Rino Ray Johnson 1932-2009

He loved fixing things and refinishing furniture, and was very particular about his tools

Rino Ray Johnson 1932-2009

Rino Ray Johnson was born on Jan. 8, 1932, in Lindale, Alta., the son of two livestock farmers. As a boy, he liked to help out on the family farm, but he left home at 17 to work as a logger in B.C.’s Okanagan Valley. At about five foot eight, he didn’t have a large build for a forestry worker, but he was extremely strong, energetic and good with his hands, especially at fixing things and carpentry, which he taught himself by taking things apart and tinkering.

At 21, Ray met his wife, Marion, when both were working at the Babine Lake logging camp in northwest B.C. She was the camp cook, and he felled trees and drove the skidder. They both loved the ruggedness of the West Coast, camping, and going to garage sales. Moving to Lavington, B.C., Ray and Marion had six children: Marlene, Colleen, Barbara, Patrick, Laurie and Bonnie. He continued to log, and built a wooden house for his growing family. It was a four-bedroom home with a shed out back to house Ray’s prized collection of tools. The whole family dug the foundation and hammered in floorboards together.

In 1965, they moved to Enderby, about an hour’s drive away, where the couple set up a store called Ray’s, selling workwear and casual clothes to the surrounding logging and milling community. They didn’t have a lot of money, but Ray liked to make what they needed, and even made his children a wooden toy pistol, saw, and hammer. “He used to carve tools for us kids out of the branches,” says his daughter Laurie Bowie. In 1974, the Johnsons sold their store and went to northern California, living on their savings in a trailer. When funds were low, Ray would buy used furniture and fix it up, although he never charged much and it was always a passion as much as a job.

Moving to Calgary in 1980, Ray and Marion settled at the Greenwood Village Mobile Home Park. In the yard was Ray’s workbench, where he would tinker, and his shed, where he would store his tools. He was very “particular” about how these were kept, says his grandson Tracy Johnson. Hammers, saw blades and pliers hung from the walls; screws and nails were ordered and kept in jars. Ray worked as a janitor in the Calgary Christian Centre, then later as a superintendent at the Glenmore Christian Academy. He and Marion set up their second store, called Raymar’s, in 1991, which sold tools and furniture that he had spruced up after finding items in garage or estate sales. “He would take things and bring them back to life,” says Mike Mooney, a close friend and an antique dealer.

The couple loved to load up their trailer and travel down to the U.S. Every summer, they drove south along the Oregon coast to Mexico, stopping off at Disneyland along the way. On the journeys, they would listen to country music, especially people like Hank Snow or Johnny Cash.
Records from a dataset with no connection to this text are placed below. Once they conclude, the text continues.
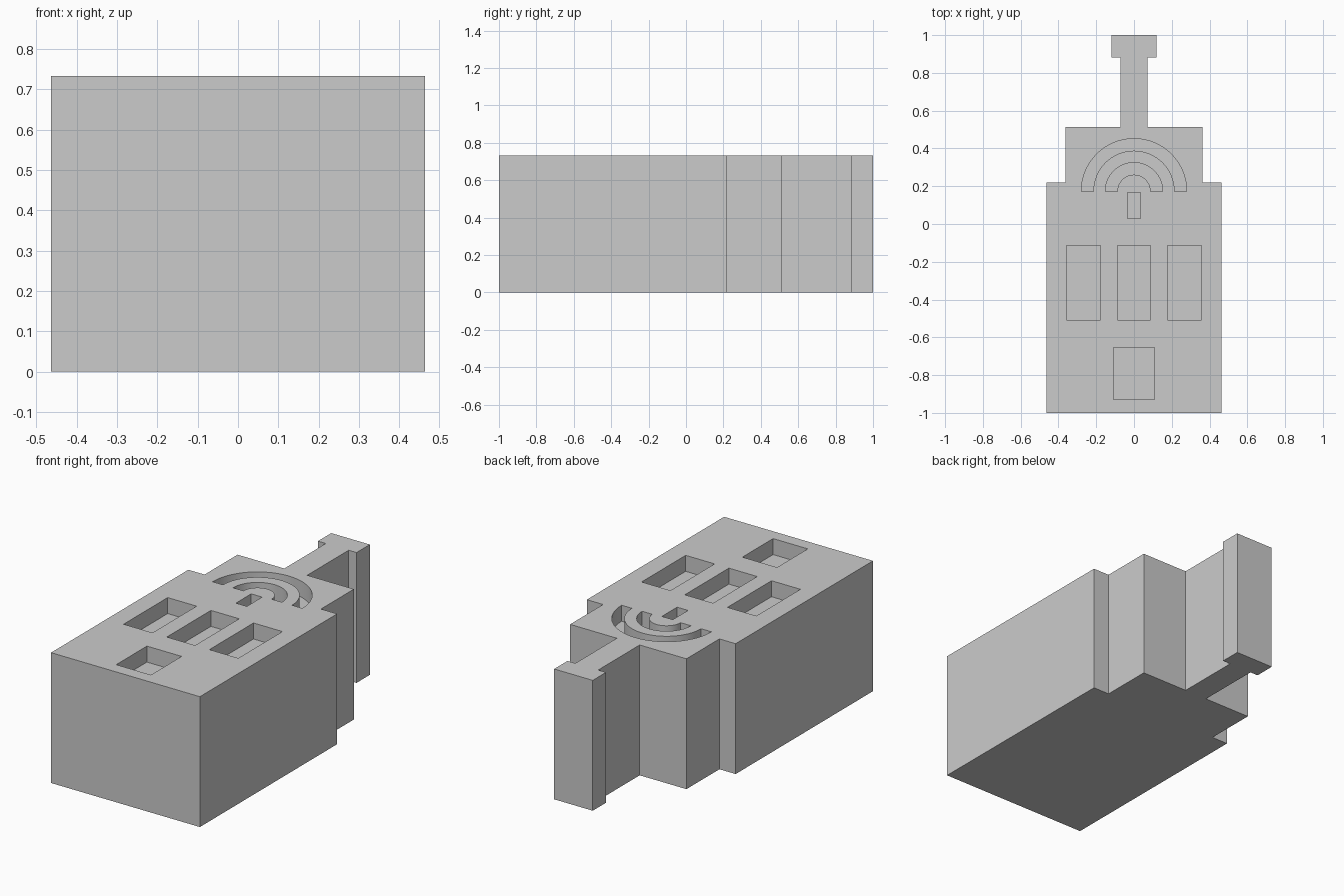
import bpy
import bmesh
from math import cos, sin, pi

HEIGHT = 0.733
DEPTH = 0.09  # depth of the recesses

cube = bpy.data.objects.get("Cube")
if cube:
    bpy.data.objects.remove(cube, do_unlink=True)

grey = bpy.data.materials.new("plain_grey")
grey.use_nodes = True
colour = (0.6, 0.6, 0.6, 1)
grey.diffuse_color = colour
grey.node_tree.nodes["Principled BSDF"].inputs["Base Color"].default_value = colour


def prism(name, outline, z0, z1):
    """Extrude an outline in the xy plane from z0 to z1."""
    bm = bmesh.new()
    base = bm.faces.new([bm.verts.new((x, y, z0)) for x, y in outline])
    top = bmesh.ops.extrude_face_region(bm, geom=[base])["geom"]
    verts = [v for v in top if isinstance(v, bmesh.types.BMVert)]
    bmesh.ops.translate(bm, verts=verts, vec=(0, 0, z1 - z0))
    bmesh.ops.recalc_face_normals(bm, faces=bm.faces)
    mesh = bpy.data.meshes.new(name)
    bm.to_mesh(mesh)
    bm.free()
    mesh.materials.append(grey)
    obj = bpy.data.objects.new(name, mesh)
    bpy.context.collection.objects.link(obj)
    return obj


def rectangle(cx, half_width, y0, y1):
    return [(cx - half_width, y0), (cx + half_width, y0),
            (cx + half_width, y1), (cx - half_width, y1)]


def half_ring(inner, outer, cy, steps=32):
    angles = [pi * i / steps for i in range(steps + 1)]
    return ([(outer * cos(a), cy + outer * sin(a)) for a in angles]
            + [(inner * cos(a), cy + inner * sin(a)) for a in reversed(angles)])


# Stepped tower body, mirrored about x = 0
side = [(0.463, -1), (0.463, 0.22), (0.362, 0.22), (0.362, 0.513),
        (0.071, 0.513), (0.071, 0.882), (0.12, 0.882), (0.12, 1)]
body = prism("tower_body", side + [(-x, y) for x, y in reversed(side)], 0, HEIGHT)

# Recesses in the top: door, three windows, slot and two arches
recesses = {
    "door_recess": rectangle(0, 0.108, -0.928, -0.655),
    "left_window_recess": rectangle(0.267, 0.09, -0.507, -0.115),
    "middle_window_recess": rectangle(0, 0.088, -0.507, -0.115),
    "right_window_recess": rectangle(-0.267, 0.09, -0.507, -0.115),
    "slot_recess": rectangle(0, 0.034, 0.03, 0.166),
    "outer_arch_recess": half_ring(0.215, 0.279, 0.173),
    "inner_arch_recess": half_ring(0.088, 0.152, 0.173),
}
for name, outline in recesses.items():
    cutter = prism(name, outline, HEIGHT - DEPTH, HEIGHT + 0.1)
    cutter.hide_render = True
    cut = body.modifiers.new(name, "BOOLEAN")
    cut.operation = "DIFFERENCE"
    cut.solver = "EXACT"
    cut.object = cutter

# Apply the cuts and drop the cutters
bpy.context.view_layer.update()
graph = bpy.context.evaluated_depsgraph_get()
carved = bpy.data.meshes.new_from_object(body.evaluated_get(graph))
body.modifiers.clear()
body.data = carved
carved.name = "tower_body"
for name in recesses:
    bpy.data.objects.remove(bpy.data.objects[name], do_unlink=True)

# Smooth arch walls with crisp edges
bpy.context.view_layer.objects.active = body
body.select_set(True)
bpy.ops.object.shade_smooth_by_angle()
Ray would play the harmonica and Marion the guitar. “He wasn’t a good singer, but he could carry a tune, and we didn’t care,” says Laurie.

In 1996, the couple sold their store and started working Sundays at Calgary’s Hillhurst-Sunnyside flea market, where they also sold tools and refinished furniture. Ray was known as the ToolGuy because of his enormous collection, which he would carry to the market in large, steel boxes in his pickup. Generous and trusting, he would let people borrow anything they needed, whether it was a drill or a nail gun. Customers could buy goods and pay later, and he gave discounts to those who were hard up.

In July 2000, Marion found out she had lung cancer. That Christmas, Ray also discovered he had non-Hodgkin’s lymphoma. After six months of chemotherapy, Ray was cancer-free. Marion wasn’t so lucky—one of her lungs was removed, but the cancer spread to her liver and she died a year later. For Ray it was a difficult loss, since they were not only husband and wife but “best friends,” says his daughter Bonnie Gillard. After Marion’s death, the market, where they used to sit at their stall together, took on a more important role in Ray’s life. It only opened on Sundays, so at midnight, he would arrive and sleep in his truck until the doors opened at 6.30 a.m. The rest of the week, Ray would scour the local papers, and buy tools and used furniture to sell.

A few weeks ago, Ray answered an ad to buy a tool collection. On Jan. 31, his bruised body was found in an industrial area in Calgary. Later that week, a man and a woman were arrested, carrying his credit cards and driving his stolen truck. Police allege the pair, who are married, lured Ray to their home to rob and beat him to death. His friends from the flea market paid their tributes by laying out flowers and a condolence book on the table where his tools were once displayed.